(What is being asked): In the entries that follow, the lines from the one with "matrix, 14)" through the one with "loops = [[bm.verts.new((x" are the ones to write out, exactly and with both ends included. Nothing else should appear.

(Exercise material):
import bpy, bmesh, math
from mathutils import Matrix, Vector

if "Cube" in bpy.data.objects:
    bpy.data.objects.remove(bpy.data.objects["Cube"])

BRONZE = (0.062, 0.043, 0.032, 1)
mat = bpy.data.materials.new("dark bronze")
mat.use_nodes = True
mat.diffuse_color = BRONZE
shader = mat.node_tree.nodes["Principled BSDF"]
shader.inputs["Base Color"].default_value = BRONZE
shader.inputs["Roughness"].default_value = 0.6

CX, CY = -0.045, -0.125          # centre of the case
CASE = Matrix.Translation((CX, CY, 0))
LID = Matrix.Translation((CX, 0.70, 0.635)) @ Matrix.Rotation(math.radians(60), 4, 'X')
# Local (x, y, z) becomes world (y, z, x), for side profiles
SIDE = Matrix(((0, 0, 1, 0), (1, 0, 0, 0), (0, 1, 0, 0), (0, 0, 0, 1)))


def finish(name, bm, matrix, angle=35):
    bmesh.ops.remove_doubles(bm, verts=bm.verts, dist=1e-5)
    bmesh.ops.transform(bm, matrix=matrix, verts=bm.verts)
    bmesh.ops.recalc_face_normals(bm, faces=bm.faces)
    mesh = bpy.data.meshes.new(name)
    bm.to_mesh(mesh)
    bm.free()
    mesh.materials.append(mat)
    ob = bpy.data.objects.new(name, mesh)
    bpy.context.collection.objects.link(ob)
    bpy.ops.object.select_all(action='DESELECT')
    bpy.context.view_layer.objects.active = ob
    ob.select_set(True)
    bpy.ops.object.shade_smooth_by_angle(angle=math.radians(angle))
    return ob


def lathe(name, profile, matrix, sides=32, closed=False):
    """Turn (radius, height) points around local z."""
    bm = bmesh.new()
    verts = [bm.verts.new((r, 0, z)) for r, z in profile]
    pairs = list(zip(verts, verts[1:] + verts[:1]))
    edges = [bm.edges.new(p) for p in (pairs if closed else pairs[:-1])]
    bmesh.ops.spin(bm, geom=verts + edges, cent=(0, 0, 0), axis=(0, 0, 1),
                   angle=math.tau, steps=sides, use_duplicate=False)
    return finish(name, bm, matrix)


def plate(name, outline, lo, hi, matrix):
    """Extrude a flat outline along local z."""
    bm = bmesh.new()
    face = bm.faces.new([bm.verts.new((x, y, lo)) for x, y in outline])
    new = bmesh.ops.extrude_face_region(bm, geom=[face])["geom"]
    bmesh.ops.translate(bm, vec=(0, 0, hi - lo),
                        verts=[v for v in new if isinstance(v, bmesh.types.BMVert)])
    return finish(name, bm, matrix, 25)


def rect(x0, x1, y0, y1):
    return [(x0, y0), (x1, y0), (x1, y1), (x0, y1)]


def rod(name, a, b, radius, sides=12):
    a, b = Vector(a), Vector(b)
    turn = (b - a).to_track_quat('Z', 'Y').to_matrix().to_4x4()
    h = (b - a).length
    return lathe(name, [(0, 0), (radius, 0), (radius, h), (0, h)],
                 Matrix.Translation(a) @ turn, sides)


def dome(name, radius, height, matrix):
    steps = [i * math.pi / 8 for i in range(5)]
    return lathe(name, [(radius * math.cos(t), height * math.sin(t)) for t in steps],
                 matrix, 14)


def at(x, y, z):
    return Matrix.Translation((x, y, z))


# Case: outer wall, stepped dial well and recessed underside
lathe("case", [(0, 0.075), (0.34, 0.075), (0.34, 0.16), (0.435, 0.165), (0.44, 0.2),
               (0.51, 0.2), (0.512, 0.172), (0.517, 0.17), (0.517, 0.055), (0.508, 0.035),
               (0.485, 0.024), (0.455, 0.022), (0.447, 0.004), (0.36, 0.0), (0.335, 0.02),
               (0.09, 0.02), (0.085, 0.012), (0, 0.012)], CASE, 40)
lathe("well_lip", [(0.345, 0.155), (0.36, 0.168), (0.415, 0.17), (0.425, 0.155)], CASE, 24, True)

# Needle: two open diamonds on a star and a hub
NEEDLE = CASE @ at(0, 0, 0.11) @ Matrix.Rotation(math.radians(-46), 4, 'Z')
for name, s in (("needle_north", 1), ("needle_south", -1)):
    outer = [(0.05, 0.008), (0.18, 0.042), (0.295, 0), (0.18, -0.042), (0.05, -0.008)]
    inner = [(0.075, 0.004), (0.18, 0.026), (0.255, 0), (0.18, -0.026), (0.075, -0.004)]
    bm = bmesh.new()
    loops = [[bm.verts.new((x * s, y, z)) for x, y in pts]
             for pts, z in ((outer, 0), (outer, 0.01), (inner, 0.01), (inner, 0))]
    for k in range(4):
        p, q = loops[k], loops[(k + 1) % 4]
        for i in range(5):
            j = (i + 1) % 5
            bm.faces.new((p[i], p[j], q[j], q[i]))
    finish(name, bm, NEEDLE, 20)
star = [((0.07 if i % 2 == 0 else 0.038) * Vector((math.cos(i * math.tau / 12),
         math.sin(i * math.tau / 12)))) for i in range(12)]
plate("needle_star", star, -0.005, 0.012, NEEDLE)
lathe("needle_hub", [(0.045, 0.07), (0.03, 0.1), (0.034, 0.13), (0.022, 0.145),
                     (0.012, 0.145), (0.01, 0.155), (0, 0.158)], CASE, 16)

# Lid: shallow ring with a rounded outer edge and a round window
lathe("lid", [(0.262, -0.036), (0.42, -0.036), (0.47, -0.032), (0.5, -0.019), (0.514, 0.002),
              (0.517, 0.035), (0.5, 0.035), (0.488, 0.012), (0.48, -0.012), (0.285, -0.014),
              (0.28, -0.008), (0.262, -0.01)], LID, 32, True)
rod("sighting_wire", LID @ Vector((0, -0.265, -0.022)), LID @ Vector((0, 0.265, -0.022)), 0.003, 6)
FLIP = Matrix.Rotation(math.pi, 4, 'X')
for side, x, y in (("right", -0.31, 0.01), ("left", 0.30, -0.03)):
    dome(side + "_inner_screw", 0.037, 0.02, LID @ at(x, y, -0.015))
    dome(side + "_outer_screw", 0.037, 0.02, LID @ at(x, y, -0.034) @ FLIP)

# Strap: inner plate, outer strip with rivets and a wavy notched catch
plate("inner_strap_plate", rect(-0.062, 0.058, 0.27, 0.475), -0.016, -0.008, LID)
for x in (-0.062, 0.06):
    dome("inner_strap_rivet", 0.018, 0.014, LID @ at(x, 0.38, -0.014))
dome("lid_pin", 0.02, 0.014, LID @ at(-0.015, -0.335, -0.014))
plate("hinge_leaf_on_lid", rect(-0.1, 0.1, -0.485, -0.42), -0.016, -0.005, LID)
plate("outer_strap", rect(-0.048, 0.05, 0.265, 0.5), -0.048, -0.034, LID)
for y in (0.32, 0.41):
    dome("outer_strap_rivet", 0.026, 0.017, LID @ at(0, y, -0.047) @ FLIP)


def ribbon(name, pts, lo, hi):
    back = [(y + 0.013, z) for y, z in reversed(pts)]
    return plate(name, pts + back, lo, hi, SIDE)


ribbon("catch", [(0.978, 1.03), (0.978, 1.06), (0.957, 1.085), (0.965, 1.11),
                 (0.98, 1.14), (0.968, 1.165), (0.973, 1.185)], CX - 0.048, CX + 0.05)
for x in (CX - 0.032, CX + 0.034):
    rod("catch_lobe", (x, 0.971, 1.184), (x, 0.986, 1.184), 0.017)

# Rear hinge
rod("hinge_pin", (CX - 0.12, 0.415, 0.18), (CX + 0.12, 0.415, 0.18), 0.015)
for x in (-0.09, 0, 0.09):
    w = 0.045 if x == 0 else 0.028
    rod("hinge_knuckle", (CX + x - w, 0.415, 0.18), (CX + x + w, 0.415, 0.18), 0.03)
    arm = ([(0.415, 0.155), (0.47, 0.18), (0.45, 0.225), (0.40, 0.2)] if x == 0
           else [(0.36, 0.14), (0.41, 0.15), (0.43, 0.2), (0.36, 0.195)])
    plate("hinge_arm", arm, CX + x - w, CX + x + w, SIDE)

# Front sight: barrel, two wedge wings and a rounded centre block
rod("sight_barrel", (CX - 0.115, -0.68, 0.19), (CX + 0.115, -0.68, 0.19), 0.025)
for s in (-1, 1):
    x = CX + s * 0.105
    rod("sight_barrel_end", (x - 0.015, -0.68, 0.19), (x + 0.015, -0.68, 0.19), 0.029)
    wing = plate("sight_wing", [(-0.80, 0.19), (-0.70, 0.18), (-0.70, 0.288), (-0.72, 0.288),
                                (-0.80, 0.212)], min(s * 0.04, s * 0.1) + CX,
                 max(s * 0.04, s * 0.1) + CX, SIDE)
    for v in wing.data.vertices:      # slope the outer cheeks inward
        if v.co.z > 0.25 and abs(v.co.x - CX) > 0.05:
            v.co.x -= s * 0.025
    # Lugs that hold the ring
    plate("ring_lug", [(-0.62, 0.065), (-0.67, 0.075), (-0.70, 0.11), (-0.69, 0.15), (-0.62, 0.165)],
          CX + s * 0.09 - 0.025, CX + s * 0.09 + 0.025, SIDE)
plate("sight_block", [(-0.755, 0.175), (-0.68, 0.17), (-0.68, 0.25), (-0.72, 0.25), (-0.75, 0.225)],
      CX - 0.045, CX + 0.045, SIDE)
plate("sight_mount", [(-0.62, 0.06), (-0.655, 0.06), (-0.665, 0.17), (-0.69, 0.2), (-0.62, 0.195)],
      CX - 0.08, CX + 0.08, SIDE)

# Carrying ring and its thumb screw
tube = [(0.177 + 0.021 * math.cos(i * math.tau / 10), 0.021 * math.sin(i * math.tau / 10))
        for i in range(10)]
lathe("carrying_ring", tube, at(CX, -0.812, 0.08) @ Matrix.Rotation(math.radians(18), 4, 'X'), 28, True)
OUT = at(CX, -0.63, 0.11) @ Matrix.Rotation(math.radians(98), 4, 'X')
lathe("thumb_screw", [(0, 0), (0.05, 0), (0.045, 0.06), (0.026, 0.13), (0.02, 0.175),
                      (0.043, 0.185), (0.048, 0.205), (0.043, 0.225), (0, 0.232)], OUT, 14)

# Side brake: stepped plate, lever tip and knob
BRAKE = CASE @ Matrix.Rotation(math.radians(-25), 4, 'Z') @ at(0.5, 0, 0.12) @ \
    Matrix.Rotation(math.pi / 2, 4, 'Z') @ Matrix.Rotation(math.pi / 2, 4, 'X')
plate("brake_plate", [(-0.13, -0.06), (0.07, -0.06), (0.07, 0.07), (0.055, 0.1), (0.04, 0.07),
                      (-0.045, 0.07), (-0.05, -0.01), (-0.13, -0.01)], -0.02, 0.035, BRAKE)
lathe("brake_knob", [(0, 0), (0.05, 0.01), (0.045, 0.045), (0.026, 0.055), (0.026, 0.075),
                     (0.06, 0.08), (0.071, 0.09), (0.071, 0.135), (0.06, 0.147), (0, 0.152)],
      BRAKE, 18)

(Task solution):
                 matrix, 14)


def at(x, y, z):
    return Matrix.Translation((x, y, z))


# Case: outer wall, stepped dial well and recessed underside
lathe("case", [(0, 0.075), (0.34, 0.075), (0.34, 0.16), (0.435, 0.165), (0.44, 0.2),
               (0.51, 0.2), (0.512, 0.172), (0.517, 0.17), (0.517, 0.055), (0.508, 0.035),
               (0.485, 0.024), (0.455, 0.022), (0.447, 0.004), (0.36, 0.0), (0.335, 0.02),
               (0.09, 0.02), (0.085, 0.012), (0, 0.012)], CASE, 40)
lathe("well_lip", [(0.345, 0.155), (0.36, 0.168), (0.415, 0.17), (0.425, 0.155)], CASE, 24, True)

# Needle: two open diamonds on a star and a hub
NEEDLE = CASE @ at(0, 0, 0.11) @ Matrix.Rotation(math.radians(-46), 4, 'Z')
for name, s in (("needle_north", 1), ("needle_south", -1)):
    outer = [(0.05, 0.008), (0.18, 0.042), (0.295, 0), (0.18, -0.042), (0.05, -0.008)]
    inner = [(0.075, 0.004), (0.18, 0.026), (0.255, 0), (0.18, -0.026), (0.075, -0.004)]
    bm = bmesh.new()
    loops = [[bm.verts.new((x * s, y, z)) for x, y in pts]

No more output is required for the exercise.